William F. Fuhrmann
Custom made furniture
I feel fortunate to have attended Thaddeus Stevens trade school in Lancaster, PA after my junior year in high school and before college. We were not permitted to use any machinery for the first half year. Our first assignment was to produce a perfectly true board by using hand saws, planes, marking gauge, and straight edge. We then had to cut this board into smaller pieces, true them, and fashion all of the usual joints using the hand tools. I was devastated the first time I took my mortise and tenon joint into the instructor’s office and he threw it in the wastebasket and told me to try it again. I thought it was perfect, but he wanted it to “pop” when he pulled it apart. Despite the frustrations I experienced then I am forever grateful to have been pushed to perfect my hand woodworking skills. It goes without saying that I use machinery today, but as you can see in my work, I do a lot of handwork, and that is still the most gratifying. I design my own furniture, sometimes just before going to sleep or upon waking. I do however credit furniture makers of the past for inspiring my work, especially the simplicity of Shaker and Scandinavian design, as well as the flowing grace of Art Nouveau design.
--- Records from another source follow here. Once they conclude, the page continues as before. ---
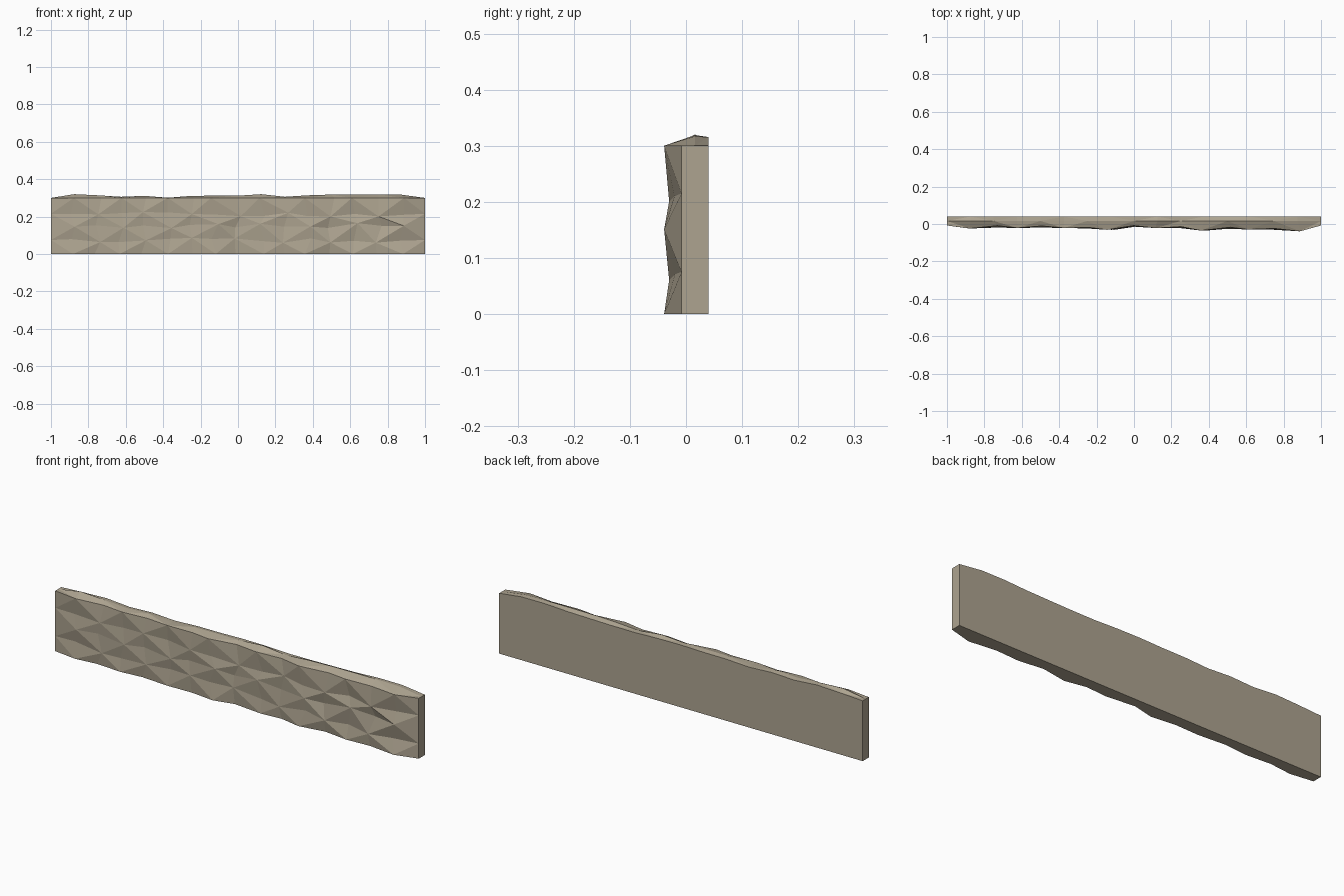
import bpy, bmesh, random

if "Cube" in bpy.data.objects:
    bpy.data.objects.remove(bpy.data.objects["Cube"])

random.seed(7)

# Outermost front depth and top height for each column along the slab
DEPTH = [.008, .024, .019, .021, .019, .021, .024, .031, .013,
         .022, .021, .035, .026, .029, .030, .039, .008]
TOP = [.300, .320, .314, .306, .311, .301, .311, .312, .312,
       .320, .306, .314, .318, .319, .319, .317, .300]
ROWS = [0, .075, .15, .215, .30]
BACK = .04
N = len(DEPTH)

bm = bmesh.new()
sections = []
for i in range(N):
    end = i in (0, N - 1)
    x = -1 + 2 * i / (N - 1)
    ring = []
    # Chipped front face, kept straight at both ends
    for j, z in enumerate(ROWS):
        inner = 0 < j < len(ROWS) - 1
        jx = 0 if end else random.uniform(-.02, .02)
        jz = random.uniform(-.015, .015) if inner and not end else 0
        peak = (i + j) % 2 == 1
        depth = DEPTH[i] if end or peak else DEPTH[i] * random.uniform(.45, .8)
        ring.append(bm.verts.new((x + jx, -depth, z + jz)))
    # Uneven top: ridge and back edge
    back_z = TOP[i] if end else .3 + (TOP[i] - .3) * random.uniform(.3, .9)
    ring.append(bm.verts.new((x, .016, TOP[i])))
    ring.append(bm.verts.new((x, BACK, back_z)))
    # Straight lower back edge
    ring.append(bm.verts.new((x, BACK, 0)))
    sections.append(ring)

# Skin between cross-sections, with alternating diagonals on the rough sides
M = len(sections[0])
for i in range(N - 1):
    a, b = sections[i], sections[i + 1]
    for j in range(M):
        k = (j + 1) % M
        q = [a[j], b[j], b[k], a[k]]
        if j >= M - 2:
            bm.faces.new(q)
        elif (i + j) % 2:
            bm.faces.new((q[0], q[1], q[2]))
            bm.faces.new((q[0], q[2], q[3]))
        else:
            bm.faces.new((q[0], q[1], q[3]))
            bm.faces.new((q[1], q[2], q[3]))

# Flat ends
bm.faces.new(sections[0])
bm.faces.new(sections[-1])
bmesh.ops.recalc_face_normals(bm, faces=bm.faces[:])

mesh = bpy.data.meshes.new("stone_slab")
bm.to_mesh(mesh)
bm.free()
slab = bpy.data.objects.new("stone_slab", mesh)
bpy.context.collection.objects.link(slab)

# Sandy stone colour
mat = bpy.data.materials.new("sandy_stone")
mat.diffuse_color = (.42, .37, .28, 1)
mat.use_nodes = True
mat.node_tree.nodes["Principled BSDF"].inputs["Base Color"].default_value = mat.diffuse_color
mesh.materials.append(mat)
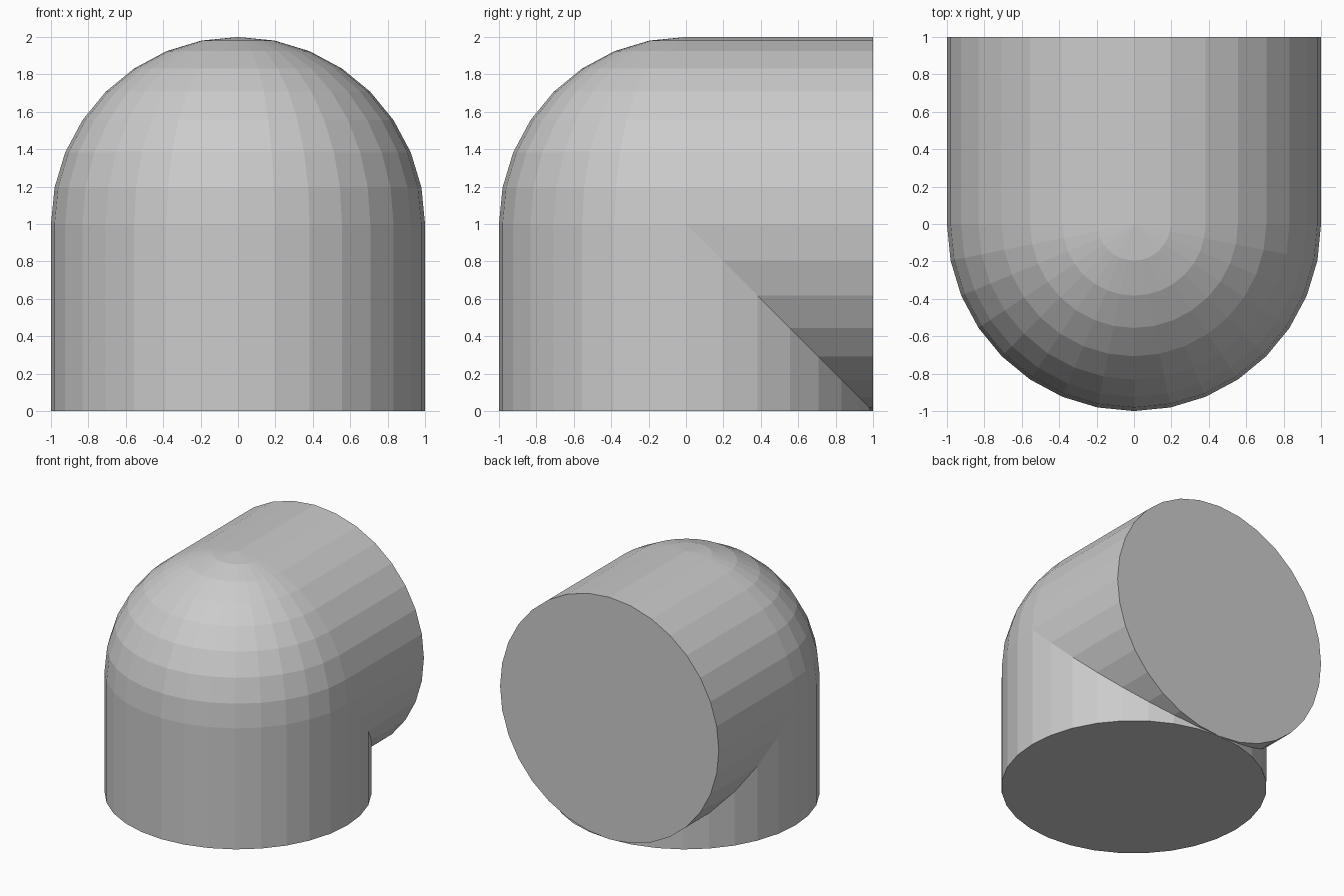
import bpy, bmesh
from math import sin, cos, tau
from mathutils import Vector

if "Cube" in bpy.data.objects:
    bpy.data.objects.remove(bpy.data.objects["Cube"])

SIDES = 32
bm = bmesh.new()


def arm(outer_point, inner_point):
    """Tube wall between two rings, with a cap on the outer ring."""
    angles = [tau * i / SIDES for i in range(SIDES)]
    outer = [bm.verts.new(outer_point(cos(a), sin(a))) for a in angles]
    inner = [bm.verts.new(inner_point(cos(a), sin(a))) for a in angles]
    for i in range(SIDES):
        j = (i + 1) % SIDES
        bm.faces.new((outer[i], outer[j], inner[j], inner[i]))
    bm.faces.new(outer)


# Rounded corner: the quarter of a sphere not covered by the two arms
ball = bmesh.ops.create_uvsphere(bm, u_segments=SIDES, v_segments=SIDES // 2, radius=1)
unused = [v for v in ball["verts"] if v.co.y > 1e-4 or v.co.z < -1e-4]
bmesh.ops.delete(bm, geom=unused, context="VERTS")
bmesh.ops.translate(bm, verts=bm.verts[:], vec=Vector((0, 0, 1)))

# Upright arm, mitred along its back half
arm(lambda c, s: (c, s, 0), lambda c, s: (c, s, 1 - max(s, 0)))

# Horizontal arm, mitred along its lower half
arm(lambda c, s: (c, 1, 1 + s), lambda c, s: (c, max(-s, 0), 1 + s))

# Weld the parts into one closed skin
bmesh.ops.remove_doubles(bm, verts=bm.verts[:], dist=1e-4)
bmesh.ops.recalc_face_normals(bm, faces=bm.faces[:])

mesh = bpy.data.meshes.new("pipe_elbow")
bm.to_mesh(mesh)
bm.free()
bpy.context.collection.objects.link(bpy.data.objects.new("pipe_elbow", mesh))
Attended Stevens Trade School in Lancaster, PA for three years studying Carpentry and Cabinetmaking. Received B.S. (not what you think!) degree in Industrial Arts at Millersville State College, Millersville, PA. Received MFA in Metalsmithing and Jewelry at the Cranbrook Academy of Art in Bloomfield Hills, MI. Taught at several high schools as well as the Boston Museum School of Fine Arts and Southern Illinois University in the art department.
In my distant past I was a recipient of a American Crafts Council grant for being named among the “Promising Young Artists” for that year. My jewelry has won several national awards. Most recently my furniture has won several awards at the Northeastern Woodworkers Association’s exhibit in Saratoga, NY. I now design and make furniture for my family.